LAYTON -- She started playing the Pokemon Trading Card Game 11 years ago in a Dairy Queen. Now, she organizes tournaments all over Utah.
Andrea Sargent, of Roy, said the city championships on Saturday at the HeeBeeGeeBeez store in Layton is just an example of how big the game has become.
"They're playing in card shops, in libraries. There's even a league in Sandy that plays at Arby's."
Sargent said she got interested in the game after her 9-year-old daughter told her about a card game her friends were playing at school.
So Sargent bought her daughter some cards, and they found a place for her to play.
But Sargent didn't want to leave her daughter with the teenage boys who were playing, so she stuck around. When the league leader told Sargent she needed to learn to play, she eventually did.
Less than two years later, she entered her first tournament, and now she's found out how addictive the game can be.
"From the first tournament, I was hooked," Sargent said. "This is something that has turned into something totally different than it started out to be."
Now she pretty much runs the game in the state, and her daughter is a judge at the national tournament.
Saturday's tournament is open to all players, regardless of previous involvement in any similar event.
Players will compete for the city championships medal and will earn premier ratings points that go toward a potential invitation to the 2011 Pokemon World Championship to be held in San Diego in August.
"We had over 1,200 players at our national championships in Indianapolis last year," Sargent said.
Kids who play in leagues throughout the season also can earn money for college.
Some have earned close to $5,000 in scholarships throughout the past few years, Sargent said, and the winner of a regional tournament in April will win a $15,000 scholarship as well as a free trip to the national tournament.
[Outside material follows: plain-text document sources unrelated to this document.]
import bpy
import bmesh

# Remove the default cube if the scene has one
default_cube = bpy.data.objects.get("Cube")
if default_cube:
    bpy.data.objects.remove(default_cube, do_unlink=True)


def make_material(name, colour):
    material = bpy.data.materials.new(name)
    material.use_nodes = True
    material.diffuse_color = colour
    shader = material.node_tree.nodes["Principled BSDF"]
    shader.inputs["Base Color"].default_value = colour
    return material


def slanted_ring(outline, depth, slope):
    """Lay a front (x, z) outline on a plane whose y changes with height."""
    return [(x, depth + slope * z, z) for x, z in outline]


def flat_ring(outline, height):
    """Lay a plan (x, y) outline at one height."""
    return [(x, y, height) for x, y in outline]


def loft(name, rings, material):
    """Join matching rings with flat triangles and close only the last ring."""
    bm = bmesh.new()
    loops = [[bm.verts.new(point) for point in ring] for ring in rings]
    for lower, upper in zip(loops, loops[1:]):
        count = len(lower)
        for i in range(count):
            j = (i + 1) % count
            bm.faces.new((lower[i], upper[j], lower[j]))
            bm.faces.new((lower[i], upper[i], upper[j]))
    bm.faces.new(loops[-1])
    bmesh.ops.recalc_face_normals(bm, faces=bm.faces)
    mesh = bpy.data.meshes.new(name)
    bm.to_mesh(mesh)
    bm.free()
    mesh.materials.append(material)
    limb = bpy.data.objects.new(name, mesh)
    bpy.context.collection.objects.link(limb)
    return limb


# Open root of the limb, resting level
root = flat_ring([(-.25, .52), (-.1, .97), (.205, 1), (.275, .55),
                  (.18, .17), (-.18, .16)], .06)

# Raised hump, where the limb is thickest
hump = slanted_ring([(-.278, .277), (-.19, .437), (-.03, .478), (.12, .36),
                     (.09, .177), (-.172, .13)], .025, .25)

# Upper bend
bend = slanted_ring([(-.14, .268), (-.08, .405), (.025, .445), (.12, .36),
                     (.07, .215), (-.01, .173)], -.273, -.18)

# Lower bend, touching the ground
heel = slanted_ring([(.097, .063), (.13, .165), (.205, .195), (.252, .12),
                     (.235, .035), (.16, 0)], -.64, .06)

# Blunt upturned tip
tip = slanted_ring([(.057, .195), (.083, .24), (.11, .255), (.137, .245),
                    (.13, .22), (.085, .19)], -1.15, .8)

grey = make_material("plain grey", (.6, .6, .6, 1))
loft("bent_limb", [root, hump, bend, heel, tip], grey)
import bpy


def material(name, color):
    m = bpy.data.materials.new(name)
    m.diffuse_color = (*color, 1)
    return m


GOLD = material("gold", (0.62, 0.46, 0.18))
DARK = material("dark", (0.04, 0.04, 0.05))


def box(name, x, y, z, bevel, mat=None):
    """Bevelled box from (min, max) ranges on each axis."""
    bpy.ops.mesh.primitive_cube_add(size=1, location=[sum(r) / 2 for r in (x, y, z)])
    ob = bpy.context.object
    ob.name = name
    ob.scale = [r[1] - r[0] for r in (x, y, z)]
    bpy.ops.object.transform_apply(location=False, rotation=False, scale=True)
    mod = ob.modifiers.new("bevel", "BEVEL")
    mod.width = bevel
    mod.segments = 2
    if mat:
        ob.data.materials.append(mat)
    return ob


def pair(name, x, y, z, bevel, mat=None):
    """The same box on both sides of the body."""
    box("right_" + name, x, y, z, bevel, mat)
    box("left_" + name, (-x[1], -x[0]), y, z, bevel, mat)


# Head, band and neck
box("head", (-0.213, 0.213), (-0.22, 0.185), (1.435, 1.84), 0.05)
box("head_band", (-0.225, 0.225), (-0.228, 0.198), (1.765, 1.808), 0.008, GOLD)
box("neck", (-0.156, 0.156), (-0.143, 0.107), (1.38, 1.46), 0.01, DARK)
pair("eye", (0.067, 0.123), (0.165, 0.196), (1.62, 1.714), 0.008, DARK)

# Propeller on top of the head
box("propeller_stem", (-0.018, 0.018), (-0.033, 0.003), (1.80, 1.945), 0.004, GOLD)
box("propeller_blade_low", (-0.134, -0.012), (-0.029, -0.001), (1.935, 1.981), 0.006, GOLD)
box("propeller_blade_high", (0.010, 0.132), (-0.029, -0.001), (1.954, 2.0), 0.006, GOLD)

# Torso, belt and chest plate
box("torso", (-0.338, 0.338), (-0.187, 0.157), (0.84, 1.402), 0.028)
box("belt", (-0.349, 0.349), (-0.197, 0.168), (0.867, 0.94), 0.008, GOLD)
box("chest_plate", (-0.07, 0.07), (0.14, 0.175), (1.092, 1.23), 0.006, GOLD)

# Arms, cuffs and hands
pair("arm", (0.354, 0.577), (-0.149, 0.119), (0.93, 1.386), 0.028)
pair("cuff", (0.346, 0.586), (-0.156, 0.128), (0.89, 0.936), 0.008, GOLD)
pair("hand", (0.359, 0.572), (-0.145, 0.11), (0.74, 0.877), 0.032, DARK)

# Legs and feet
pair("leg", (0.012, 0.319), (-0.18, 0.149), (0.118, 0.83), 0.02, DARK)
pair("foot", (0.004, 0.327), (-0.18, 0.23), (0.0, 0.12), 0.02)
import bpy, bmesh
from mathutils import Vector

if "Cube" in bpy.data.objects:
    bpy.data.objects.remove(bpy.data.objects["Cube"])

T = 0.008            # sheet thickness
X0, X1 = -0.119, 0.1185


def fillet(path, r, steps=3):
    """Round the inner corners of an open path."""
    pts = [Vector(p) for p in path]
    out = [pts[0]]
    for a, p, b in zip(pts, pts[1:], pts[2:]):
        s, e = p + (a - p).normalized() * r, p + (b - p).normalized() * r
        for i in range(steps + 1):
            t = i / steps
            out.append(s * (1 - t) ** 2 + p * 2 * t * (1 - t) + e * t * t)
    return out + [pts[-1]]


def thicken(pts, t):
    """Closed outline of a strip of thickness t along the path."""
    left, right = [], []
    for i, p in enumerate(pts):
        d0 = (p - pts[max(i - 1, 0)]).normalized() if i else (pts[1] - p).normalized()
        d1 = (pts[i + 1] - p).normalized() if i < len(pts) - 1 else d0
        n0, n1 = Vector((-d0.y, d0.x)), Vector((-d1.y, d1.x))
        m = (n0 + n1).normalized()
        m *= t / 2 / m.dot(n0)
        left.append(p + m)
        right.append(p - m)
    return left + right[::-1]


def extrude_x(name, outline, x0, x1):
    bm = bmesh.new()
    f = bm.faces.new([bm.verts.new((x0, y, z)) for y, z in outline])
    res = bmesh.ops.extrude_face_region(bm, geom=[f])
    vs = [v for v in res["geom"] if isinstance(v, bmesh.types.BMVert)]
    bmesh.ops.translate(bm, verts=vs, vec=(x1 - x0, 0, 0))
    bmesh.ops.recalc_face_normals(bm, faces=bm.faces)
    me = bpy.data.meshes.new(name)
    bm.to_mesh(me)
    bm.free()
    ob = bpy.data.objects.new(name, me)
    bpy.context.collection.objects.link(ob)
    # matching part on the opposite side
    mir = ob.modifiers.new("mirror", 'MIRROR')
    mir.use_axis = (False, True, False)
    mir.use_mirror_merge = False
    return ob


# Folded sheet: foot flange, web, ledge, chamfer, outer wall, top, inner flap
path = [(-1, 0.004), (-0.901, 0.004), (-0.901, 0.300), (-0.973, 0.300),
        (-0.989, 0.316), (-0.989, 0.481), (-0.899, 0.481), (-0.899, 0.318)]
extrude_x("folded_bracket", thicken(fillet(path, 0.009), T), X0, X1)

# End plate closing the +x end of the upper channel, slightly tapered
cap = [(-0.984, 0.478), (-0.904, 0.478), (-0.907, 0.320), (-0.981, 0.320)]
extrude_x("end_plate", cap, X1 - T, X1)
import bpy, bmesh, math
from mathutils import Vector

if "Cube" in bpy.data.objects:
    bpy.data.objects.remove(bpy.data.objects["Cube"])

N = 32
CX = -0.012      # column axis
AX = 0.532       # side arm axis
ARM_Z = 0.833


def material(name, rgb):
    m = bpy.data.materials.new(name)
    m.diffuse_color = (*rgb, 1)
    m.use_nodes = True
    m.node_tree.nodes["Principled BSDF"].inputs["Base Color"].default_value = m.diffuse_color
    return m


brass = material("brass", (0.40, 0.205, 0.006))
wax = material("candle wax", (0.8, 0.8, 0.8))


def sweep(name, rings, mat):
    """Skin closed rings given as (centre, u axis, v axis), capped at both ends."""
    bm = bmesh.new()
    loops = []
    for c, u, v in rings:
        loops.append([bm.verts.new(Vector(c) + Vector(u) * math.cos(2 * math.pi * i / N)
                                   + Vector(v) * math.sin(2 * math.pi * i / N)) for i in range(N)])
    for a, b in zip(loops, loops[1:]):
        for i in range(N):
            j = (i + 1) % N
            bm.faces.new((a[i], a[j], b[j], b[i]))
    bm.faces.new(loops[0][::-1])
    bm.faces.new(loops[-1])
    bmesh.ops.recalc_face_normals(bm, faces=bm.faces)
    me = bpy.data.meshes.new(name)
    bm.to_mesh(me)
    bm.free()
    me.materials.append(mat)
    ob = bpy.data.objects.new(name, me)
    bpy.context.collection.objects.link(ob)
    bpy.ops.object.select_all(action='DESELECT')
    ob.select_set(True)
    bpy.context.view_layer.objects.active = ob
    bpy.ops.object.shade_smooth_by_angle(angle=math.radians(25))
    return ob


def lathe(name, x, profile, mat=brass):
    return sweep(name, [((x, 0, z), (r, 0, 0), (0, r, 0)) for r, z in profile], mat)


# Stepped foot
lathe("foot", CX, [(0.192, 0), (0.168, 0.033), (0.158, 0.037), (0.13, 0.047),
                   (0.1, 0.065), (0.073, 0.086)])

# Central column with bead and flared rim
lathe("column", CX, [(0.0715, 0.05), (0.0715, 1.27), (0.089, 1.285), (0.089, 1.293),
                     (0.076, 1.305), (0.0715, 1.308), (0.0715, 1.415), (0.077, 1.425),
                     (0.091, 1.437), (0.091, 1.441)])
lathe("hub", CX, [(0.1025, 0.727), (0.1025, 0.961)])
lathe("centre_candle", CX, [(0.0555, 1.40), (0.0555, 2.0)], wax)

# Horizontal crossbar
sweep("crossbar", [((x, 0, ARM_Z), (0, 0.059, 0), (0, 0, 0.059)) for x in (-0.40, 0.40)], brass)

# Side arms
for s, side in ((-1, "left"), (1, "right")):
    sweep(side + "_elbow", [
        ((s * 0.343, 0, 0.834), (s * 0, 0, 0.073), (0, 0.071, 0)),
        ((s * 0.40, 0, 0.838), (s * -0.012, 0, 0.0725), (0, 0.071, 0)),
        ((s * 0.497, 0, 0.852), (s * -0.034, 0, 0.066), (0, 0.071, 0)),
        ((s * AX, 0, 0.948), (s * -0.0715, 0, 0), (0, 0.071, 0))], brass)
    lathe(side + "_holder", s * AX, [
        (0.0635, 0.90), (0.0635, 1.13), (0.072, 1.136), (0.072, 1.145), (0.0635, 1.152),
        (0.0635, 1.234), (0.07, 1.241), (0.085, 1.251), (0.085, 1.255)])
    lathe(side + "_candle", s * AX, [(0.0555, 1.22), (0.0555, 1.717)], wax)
Registration will be open until the tournament begins at 11 a.m., with competitors divided into three divisions: junior (born in 2000 or later), senior (born 1996-1999) and masters (born in 1995 or earlier).
Participants can be from anywhere, and Sargent said some are even traveling down from Idaho to play.
Players will need to bring their own deck from within the past two years, so the game will have only the most recent decks.
Each champion gets a medal and 18 packs of cards, and Sargent said she has really fun items to pass out as door prizes.
"I have play mats and beach balls and pencils and stickers for anyone that comes, so we have a real good time," she said.
With the popularity of the event, HeeBeeGeeBeez, at 1986 N. Hill Field Road, No. 2, is happy to host the tournament.
"It's a safe environment for kids to get together and practice a game that increases their problem-solving skills," said Rachael Williams, manager of HeeBeeGeeBeez.
Williams said HeeBeeGeeBeez has hosted Pokemon tournaments in the past and it has always been a good experience for the store.
The last tournament like this took place on a Sunday, so Williams said she hopes a Saturday tournament will bring even more participants. Even if it is a few days after Thanksgiving.
"Hopefully, they're not all out of town for the weekend."